_Work item_
Each record, word for word and stripped of pictures, is what the answer should contain.

_Data to examine_
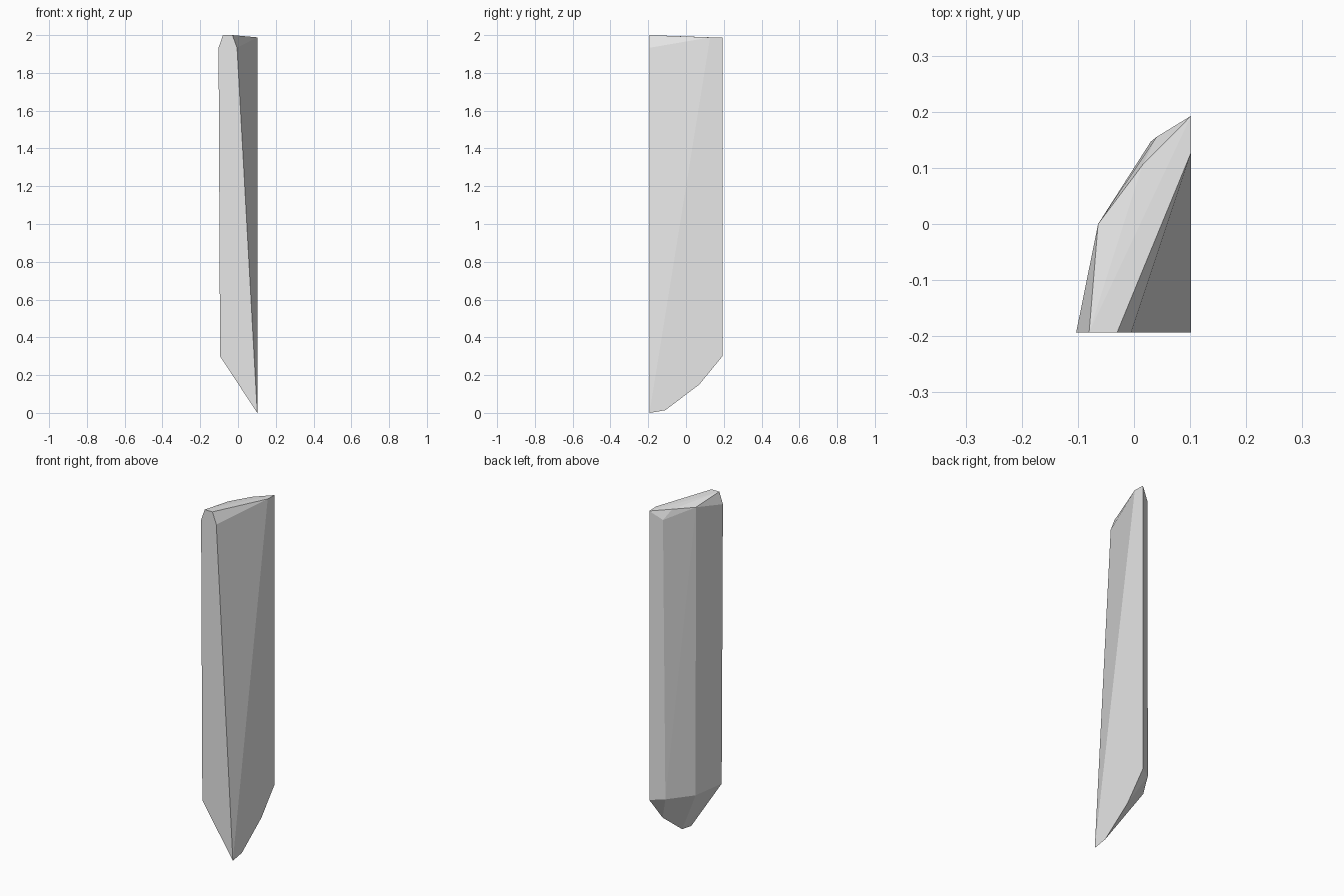
import bpy
import bmesh

cube = bpy.data.objects.get("Cube")
if cube:
    bpy.data.objects.remove(cube, do_unlink=True)

# Pale grey material
grey = bpy.data.materials.new("pale_grey")
grey.use_nodes = True
colour = (0.8, 0.8, 0.8, 1)
grey.diffuse_color = colour
grey.node_tree.nodes["Principled BSDF"].inputs["Base Color"].default_value = colour

FRONT, BACK, SIDE = -0.193, 0.193, 0.102

# Chipped top: flat cap, then the lower shoulder corners
cap = [(-0.08, FRONT, 2), (-0.03, FRONT, 2), (SIDE, 0.128, 1.988),
       (SIDE, BACK, 1.986), (0.015, 0.105, 1.986), (-0.064, 0, 1.978)]
shoulder = [(-0.103, FRONT, 1.933), (-0.005, FRONT, 1.933), (0.04, 0.155, 1.935)]

# Lower ring of the body, level with the start of the point
ring = [(-0.095, FRONT, 0.3), (-0.062, 0, 0.297),
        (0.03, 0.147, 0.305), (SIDE, BACK, 0.3)]

# Keel of the point along the flat side
keel = [(SIDE, 0.07, 0.15), (SIDE, -0.11, 0.014), (SIDE, FRONT, 0)]

# The shard is convex, so its facets follow from its corners
bm = bmesh.new()
for corner in cap + shoulder + ring + keel:
    bm.verts.new(corner)
bmesh.ops.convex_hull(bm, input=bm.verts[:])
bmesh.ops.dissolve_limit(bm, angle_limit=0.002, verts=bm.verts[:], edges=bm.edges[:])
bmesh.ops.recalc_face_normals(bm, faces=bm.faces[:])
mesh = bpy.data.meshes.new("crystal_shard")
bm.to_mesh(mesh)
bm.free()
mesh.materials.append(grey)
bpy.context.collection.objects.link(bpy.data.objects.new("crystal_shard", mesh))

_Result for this exercise_
import bpy
import bmesh

cube = bpy.data.objects.get("Cube")
if cube:
    bpy.data.objects.remove(cube, do_unlink=True)

# Pale grey material
grey = bpy.data.materials.new("pale_grey")
grey.use_nodes = True
colour = (0.8, 0.8, 0.8, 1)
grey.diffuse_color = colour
grey.node_tree.nodes["Principled BSDF"].inputs["Base Color"].default_value = colour

FRONT, BACK, SIDE = -0.193, 0.193, 0.102

# Chipped top: flat cap, then the lower shoulder corners
cap = [(-0.08, FRONT, 2), (-0.03, FRONT, 2), (SIDE, 0.128, 1.988),
       (SIDE, BACK, 1.986), (0.015, 0.105, 1.986), (-0.064, 0, 1.978)]
shoulder = [(-0.103, FRONT, 1.933), (-0.005, FRONT, 1.933), (0.04, 0.155, 1.935)]

# Lower ring of the body, level with the start of the point
ring = [(-0.095, FRONT, 0.3), (-0.062, 0, 0.297),
        (0.03, 0.147, 0.305), (SIDE, BACK, 0.3)]

# Keel of the point along the flat side
keel = [(SIDE, 0.07, 0.15), (SIDE, -0.11, 0.014), (SIDE, FRONT, 0)]

# The shard is convex, so its facets follow from its corners
bm = bmesh.new()
for corner in cap + shoulder + ring + keel:
    bm.verts.new(corner)
bmesh.ops.convex_hull(bm, input=bm.verts[:])
bmesh.ops.dissolve_limit(bm, angle_limit=0.002, verts=bm.verts[:], edges=bm.edges[:])
bmesh.ops.recalc_face_normals(bm, faces=bm.faces[:])
mesh = bpy.data.meshes.new("crystal_shard")
bm.to_mesh(mesh)
bm.free()
mesh.materials.append(grey)
bpy.context.collection.objects.link(bpy.data.objects.new("crystal_shard", mesh))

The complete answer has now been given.